Based on the novel of the same name by André Aciman, this multilingual film took the world by storm. Three languages sweep over the audience within the first five minutes: French, Italian, and English. The resulting language barriers add to the mysterious tone of yearning established by the musical score, whose key elements originate from Sufjan Stevens (Futile Devices; Mystery of Love; Visions of Gideon). Music, language, and literature act as conduits of the primary themes of the piece, namely those of precocity and sexuality. Elio embodies all three—his main hobbies include transcribing music, playing the piano, and reading. These themes are further captured by the symbol of the apricot; not only is this word’s etymology rooted in precocity, discussed openly in the film (12:02-13:09), but it is also a sexual symbol, pervading contemporary relational dynamics through emojis.

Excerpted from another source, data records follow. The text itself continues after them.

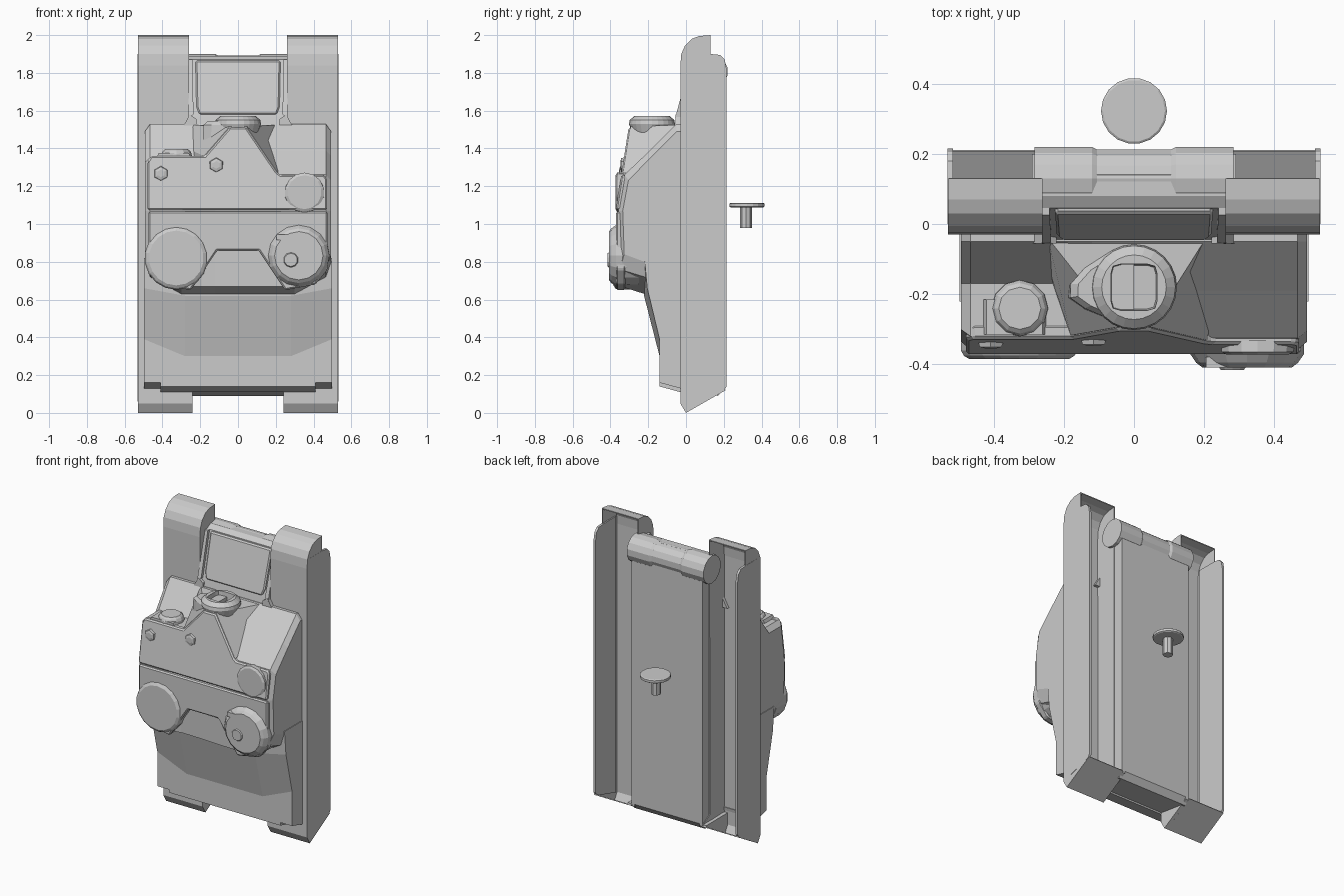
import bpy, bmesh, math
from mathutils import Vector

if "Cube" in bpy.data.objects:
    bpy.data.objects.remove(bpy.data.objects["Cube"])


def loft(name, rings, bevel=0, open_edges=()):
    """Skin a list of equal-length rings of 3D points and cap both ends."""
    bm = bmesh.new()
    vs = [[bm.verts.new(p) for p in r] for r in rings]
    n = len(rings[0])
    for a, b in zip(vs, vs[1:]):
        for i in range(n):
            if i not in open_edges:
                j = (i + 1) % n
                bm.faces.new((a[i], a[j], b[j], b[i]))
    bm.faces.new(vs[0][::-1])
    bm.faces.new(vs[-1])
    bmesh.ops.recalc_face_normals(bm, faces=bm.faces)
    me = bpy.data.meshes.new(name)
    bm.to_mesh(me)
    bm.free()
    ob = bpy.data.objects.new(name, me)
    bpy.context.collection.objects.link(ob)
    if bevel:
        m = ob.modifiers.new("bevel", 'BEVEL')
        m.width = bevel
        m.segments = 1
        m.limit_method = 'ANGLE'
    return ob


def prism(name, yz, x0, x1, bevel=0, open_edges=()):
    """Side profile extruded along x."""
    return loft(name, [[(x, y, z) for y, z in yz] for x in (x0, x1)], bevel, open_edges)


def plate(name, xz, front, thick, bevel=0):
    """Front outline given a front surface y = front(z) and a thickness."""
    return loft(name, [[(x, front(z) + d, z) for x, z in xz] for d in (0, thick)], bevel)


def turned(name, centre, axis, steps, n=16, phase=0.0):
    """Stack of circles (radius, distance) along an axis."""
    ax = Vector(axis)
    u = Vector((0, 0, 1)) if abs(ax.z) < .5 else Vector((1, 0, 0))
    v = ax.cross(u)
    ang = [2 * math.pi * i / n + phase for i in range(n)]
    return loft(name, [[Vector(centre) + ax * d + r * (u * math.cos(t) + v * math.sin(t))
                        for t in ang] for r, d in steps])


# Side guards: hollow rails with thin skirts, one per side
rail = [(0, 0), (.21, .12), (.13, .17), (.13, 2), (.07, 1.995), (.03, 1.98),
        (-.005, 1.945), (-.025, 1.9), (-.03, 1.84), (-.03, .05)]
skirt = [(.0, .06), (.2, .115), (.215, .14), (.215, 1.82), (.205, 1.87), (.18, 1.895),
         (.13, 1.9), (.0, 1.9)]
for s, side in ((1, "right"), (-1, "left")):
    ob = prism("rail_" + side, rail, s * .26, s * .53, open_edges=(1, 2))
    m = ob.modifiers.new("shell", 'SOLIDIFY')
    m.thickness = .008
    m.offset = -1
    prism("skirt_" + side, skirt, s * .516, s * .531)
    prism("foot_pad_" + side, [(0, 0), (.2, .115), (.2, .13), (-.03, .13), (-.03, .05)],
          s * .24, s * .29)

# Central hull between the rails
prism("hull", [(-.05, 1.5), (-.035, 1.57), (.045, 1.87), (.08, 1.89), (.14, 1.89), (.2, 1.8),
               (.2, .13), (.17, .09), (-.03, .12)], -.262, .262)
slope = lambda z: -.035 + (z - 1.57) * .267
plate("rear_panel", [(-.205, 1.58), (.205, 1.58), (.22, 1.62), (.225, 1.865), (-.225, 1.865), (-.22, 1.62)],
      lambda z: slope(z) - .015, .04, .008)
for s, side in ((1, "right"), (-1, "left")):
    plate("panel_edge_" + side, [(s * .236, 1.58), (s * .262, 1.56), (s * .262, 1.87), (s * .24, 1.87)],
          lambda z: slope(z) - .02, .04)
    plate("corner_gusset_" + side, [(s * .22, 1.5), (s * .3, 1.5), (s * .28, 1.535), (s * .255, 1.58), (s * .22, 1.555)],
          lambda z: -.055, .05)

# Roll across the back
turned("roll", (0, .13, 1.808), (1, 0, 0),
       [(.092, -.283), (.092, -.12), (.084, -.105), (.084, .105), (.092, .12), (.092, .283)], 14)

# Sloping lower plate with splayed corners
def low(x, bend_z, top_y, top_z):
    return [(x, y, z) for y, z in ((-.03, .13), (-.14, .16), (-.14, bend_z),
                                   (top_y, top_z), (-.22, .82), (-.03, .82))]
loft("lower_plate", [low(-.497, .39, -.205, .66), low(-.28, .30, -.222, .62),
                     low(.28, .30, -.222, .62), low(.497, .39, -.205, .66)])
prism("lower_lip", [(-.14, .165), (-.14, .14), (-.03, .11), (-.02, .165)], -.41, .41)

# Main housing: cross-sections from left to right, the left side has a step
def section(x, top, mid, edge, front, base):
    pts = [(-.03, top), (-.05, top), mid, edge, (front, 1.07),
           (front + .008, base + .04), (-.22, base), (-.03, base)]
    return [(x, y, z) for y, z in pts]
step, ramp = ((-.17, 1.355), (-.32, 1.355)), ((-.19, 1.39), (-.325, 1.262))
loft("housing", [
    section(-.493, 1.49, (-.17, 1.325), (-.30, 1.325), -.335, .80),
    section(-.465, 1.53, *step, -.358, .72),
    section(-.30, 1.53, *step, -.355, .63),
    section(-.19, 1.53, *step, -.335, .63),
    section(-.12, 1.53, *ramp, -.335, .63),
    section(.30, 1.53, *ramp, -.355, .63),
    section(.465, 1.53, *ramp, -.358, .72),
    section(.493, 1.49, (-.18, 1.36), (-.305, 1.23), -.335, .80)])

# Raised mound behind the pointed front plate
face = lambda z: -.372 + .155 * (z - 1.07)
front = [(-.19, 1.2), (-.18, 1.36), (-.045, 1.515), (.045, 1.515), (.21, 1.27), (.21, 1.2)]
back = [(-.28, 1.2), (-.27, 1.4), (-.245, 1.525), (.205, 1.525), (.23, 1.4), (.24, 1.2)]
loft("mound", [[(x, face(z) + .01, z) for x, z in front], [(x, -.04, z) for x, z in back]])

# Front plates
plate("upper_front_plate", [(-.478, 1.075), (-.478, 1.33), (-.46, 1.36), (-.175, 1.36), (-.045, 1.51),
                            (.045, 1.51), (.205, 1.275), (.225, 1.26), (.455, 1.26), (.47, 1.24),
                            (.47, 1.075)], face, .04, .008)
plate("lower_front_plate", [(-.475, 1.065), (-.475, .76), (-.41, .68), (-.25, .65), (-.11, .86),
                            (.11, .86), (.25, .65), (.41, .68), (.475, .76), (.475, 1.065)],
      lambda z: -.37, .05, .008)

# Round covers and bolts on the front
turned("round_cover_left", (-.327, -.35, .82), (0, -1, 0),
       [(.165, -.1), (.168, .01), (.160, .025), (.145, .034)], 18)
turned("round_cover_right", (.322, -.35, .832), (0, -1, 0),
       [(.165, -.1), (.162, .02), (.145, .045), (.128, .058)], 16)
turned("cover_boss", (.28, -.40, .81), (0, -1, 0), [(.045, 0), (.035, .015)], 10)
plate("cover_tab", [(.205, .915), (.27, .915), (.27, .945), (.205, .945)], lambda z: -.408, .03)
turned("cap_upper_right", (.352, -.352, 1.165), (0, -1, .155), [(.108, -.02), (.105, .012), (.09, .02)], 14)
for i, (x, z) in enumerate(((-.408, 1.265), (-.115, 1.31))):
    turned(f"bolt_{i + 1}", (x, face(z) + .006, z), (0, -1, .155), [(.042, 0), (.036, .014), (.02, .018)], 6)

# Small round cap on the left step
turned("step_cap", (-.325, -.24, 1.35), (0, 0, 1), [(.082, -.03), (.08, .02), (.072, .036), (.06, .046)], 12)
plate("step_cap_base", [(-.44, 1.33), (-.24, 1.33), (-.26, 1.375), (-.42, 1.375)], lambda z: -.315, .1)

# Top collar with a squared socket and a side lobe
n, cy = 24, -.18
ang = [2 * math.pi * i / n for i in range(n)]
circle = lambda r, z: [(r * math.cos(t), cy + r * math.sin(t), z) for t in ang]
def socket(h, z):
    out = []
    for t in ang:
        r = min(h / max(abs(math.cos(t)), abs(math.sin(t))), h * 1.28)
        out.append((r * math.cos(t), cy + r * math.sin(t), z))
    return out
loft("collar", [circle(.105, 1.48), circle(.122, 1.53), circle(.118, 1.55), circle(.092, 1.573),
                socket(.066, 1.573), socket(.062, 1.515)])
lobe = [(0, .115), (-.07, .10), (-.14, .055), (-.18, .01), (-.182, -.03), (-.14, -.06), (-.07, -.09), (0, -.115)]
loft("collar_lobe", [[(x * k, cy + y * k, z) for x, y in lobe]
                     for k, z in ((1.05, 1.36), (1, 1.525), (.88, 1.545))])

# Free-standing pin behind the hull
turned("pin_head", (0, .322, 0), (0, 0, 1), [(.088, 1.088), (.094, 1.092), (.094, 1.108), (.088, 1.112)], 18)
turned("pin_stem", (0, .318, 0), (0, 0, 1), [(.031, .978), (.031, 1.09)], 8)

Furthermore, the denouement of the film is heralded by a figuratively rich and overtly sensual scene involving Elio and the summer stand-in of the apricot, the peach, (1:34:30-1:40:24), beautifully encapsulating the aforementioned themes in the discrepancy between his intellectual maturity and emotional naïveté.                

Controversy surrounds this otherwise beautiful film, primarily regarding consent and age statutes. Although Elio is well over the 1983 age of consent in Italy and most United States jurisdictions, viewers, particularly American viewers, experienced discomfort regarding his relationship with Oliver. This is informed, in large part, by the historical perception in Western civilization of gay relationships as predatory. It may be appropriate and morally correct to look at the men’s relationship with skepticism; however, the power differential from their 7-year age gap is mitigated, in part, by Oliver’s deference to Elio. Moreover, the Perlmans support and watch over their son during the whole process, frequently checking in and pointing him to literary passages as points of reference. In this way, the film masterfully navigates a complicated and loaded social topic, particularly in the queer community.

Further depth is added by considering the historical context of the early 1980s. By 1983, the AIDS epidemic had globally taken hold, the virus only identified in France the May prior to the events of the film. “Gay cancer” was a widely used term for a rare and defining symptom of AIDS, singling out the Western community hardest hit at that time. The gay liberation movement of the previous decade became overshadowed by a merciless, viral specter of death. HIV is never mentioned in the film, but its presence must be known by Oliver, adding to his own hesitations and fears about his and Elio’s sexualities. 1983 was also rife with relevant political fallout: Gerry Studds, the first openly gay member of Congress, became embroiled in a scandal involving a relationship with a 17-year-old, and Bettino Craxi was elected as Italian Prime Minister, eventually leading to the modern collapse of the Italian political machine. This latter individual plays a central role in the peripheral events of the film, his influence appearing on the television and in conversations with dinner guests.                

Call Me by Your Name is a masterpiece, one of the few movies that I can watch repeatedly. Despite my inherent preference for novels, this film, far and away, manifests a beauty missing from its literary inspiration. The actors perform splendidly, the music deepens the emotional journey, and the cinematography transports the audience perfectly to the setting. Every time I watch it, I discover greater depth and fall in love with it more, even if I can never look at a peach the same way.  


Screenplay: James Ivory

Awards: Best Adapted Screenplay (Critics’ Choice Awards); Best Male Lead [Chalamet] & Best Cinematography (Independent Spirit Awards); Outstanding Film- Wide Release (GLAAD Media Awards); Best Editing (Nastro d’Argento Awards & Golden Ciak Awards); Breakout Actor [Chalamet] (Gotham Independent Film Awards & Hollywood Film Awards)  




Sony Pictures Classics

Running Time (in minutes)


Based on

Call Me by Your Name by André Aciman